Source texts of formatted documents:
= = = = =

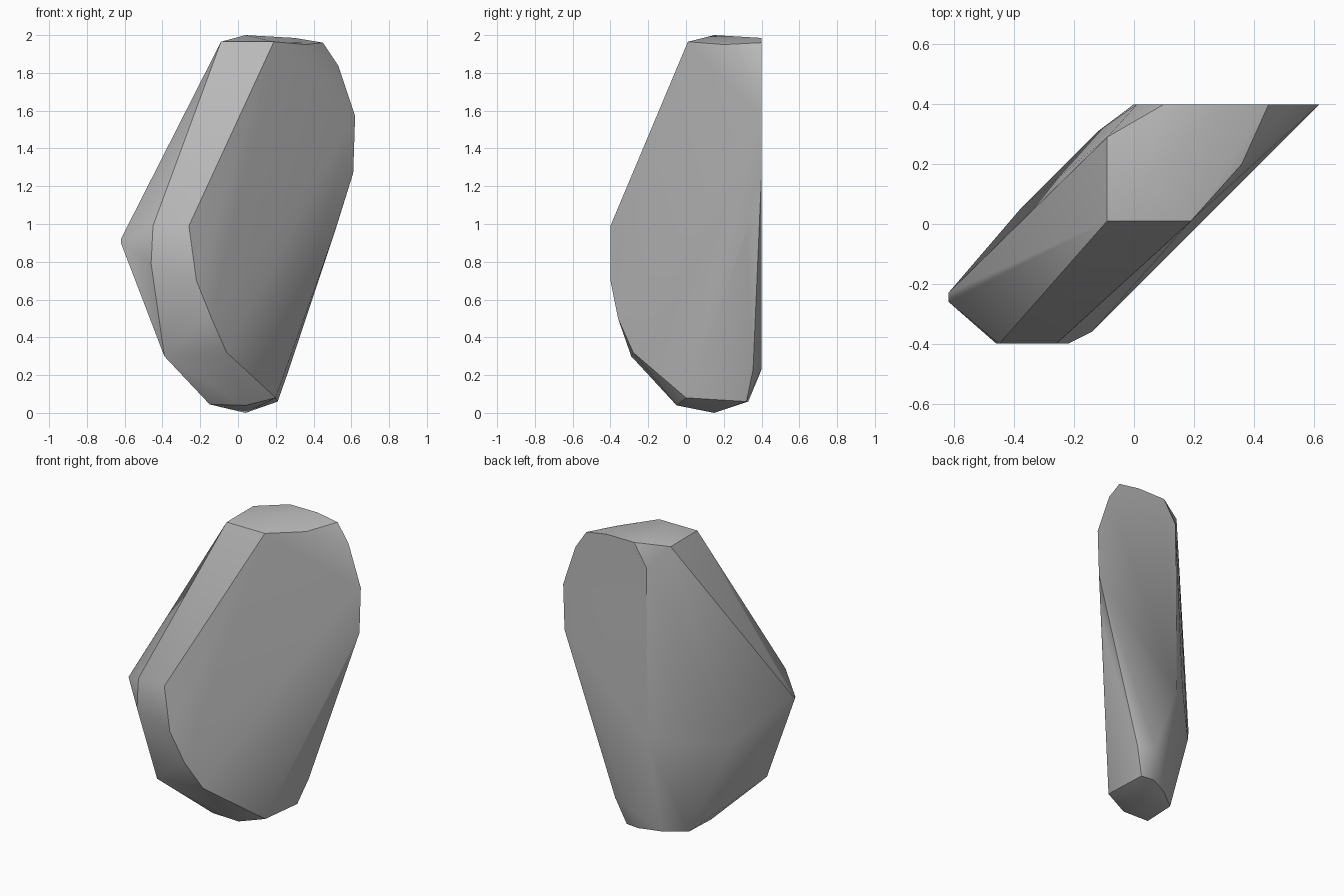
import bpy
import bmesh
import math

cube = bpy.data.objects.get("Cube")
if cube:
    bpy.data.objects.remove(cube, do_unlink=True)


def make_material(name, color):
    material = bpy.data.materials.new(name)
    material.use_nodes = True
    material.diffuse_color = color
    shader = material.node_tree.nodes["Principled BSDF"]
    shader.inputs["Base Color"].default_value = color
    shader.inputs["Roughness"].default_value = 0.8
    return material


def hull_object(name, corner_groups, material):
    """Wrap a convex skin around the corner points of a chipped stone."""
    bm = bmesh.new()
    for group in corner_groups:
        for corner in group:
            bm.verts.new(corner)
    result = bmesh.ops.convex_hull(bm, input=bm.verts[:])
    loose = set(result["geom_interior"]) | set(result["geom_unused"])
    inner = [item for item in loose if isinstance(item, bmesh.types.BMVert)]
    bmesh.ops.delete(bm, geom=inner, context="VERTS")
    # Merge triangles that lie in one flat cut
    bmesh.ops.dissolve_limit(bm, angle_limit=math.radians(1),
                             verts=bm.verts[:], edges=bm.edges[:])
    bmesh.ops.recalc_face_normals(bm, faces=bm.faces[:])
    mesh = bpy.data.meshes.new(name)
    bm.to_mesh(mesh)
    bm.free()
    mesh.materials.append(material)
    rock = bpy.data.objects.new(name, mesh)
    bpy.context.collection.objects.link(rock)
    return rock


# Cap: nearly level facet with a slight peak
cap = [(-.09, .01, 1.965), (.19, .01, 1.965), (-.09, .29, 1.965),
       (.04, .15, 2), (.36, .2, 1.95)]

# Flat back cut, from the upper rim down to the foot
back = .4
back_rim = [(x, back, z) for x, z in (
    (.1, 1.985), (.3, 1.985), (.45, 1.96), (.53, 1.84), (.62, 1.57),
    (.61, 1.27), (.01, 1.84), (0, .7), (.17, .23))]

# Flat front cut
front = -.4
front_rim = [(x, front, z) for x, z in (
    (-.45, .99), (-.26, .99), (-.46, .79), (-.22, .7))]

# Side corners of the slab
sides = [(-.62, -.26, .9), (-.62, -.23, .92), (-.38, .05, .65),
         (-.12, .31, .8), (.51, .32, .95), (.27, .355, .23)]

# Lower front chamfer and pointed foot
foot = [(-.39, -.29, .3), (-.14, -.36, .5), (-.06, -.28, .32),
        (-.15, -.05, .045), (.04, -.05, .04), (.2, 0, .08),
        (.21, .32, .06), (.12, .33, .06), (-.01, .27, .05),
        (-.14, .17, .045), (.04, .15, 0)]

stone = make_material("stone grey", (.5, .5, .5, 1))
rock = hull_object("rock", [cap, back_rim, front_rim, sides, foot], stone)

# Soft shading that keeps the sharper chips crisp
bpy.context.view_layer.objects.active = rock
rock.select_set(True)
bpy.ops.object.shade_smooth_by_angle(angle=math.radians(30))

= = = = =

* [Assignment] In the entries above, find each line with "foot" and list it.

* [Expected output]
# Flat back cut, from the upper rim down to the foot
# Lower front chamfer and pointed foot
foot = [(-.39, -.29, .3), (-.14, -.36, .5), (-.06, -.28, .32),
rock = hull_object("rock", [cap, back_rim, front_rim, sides, foot], stone)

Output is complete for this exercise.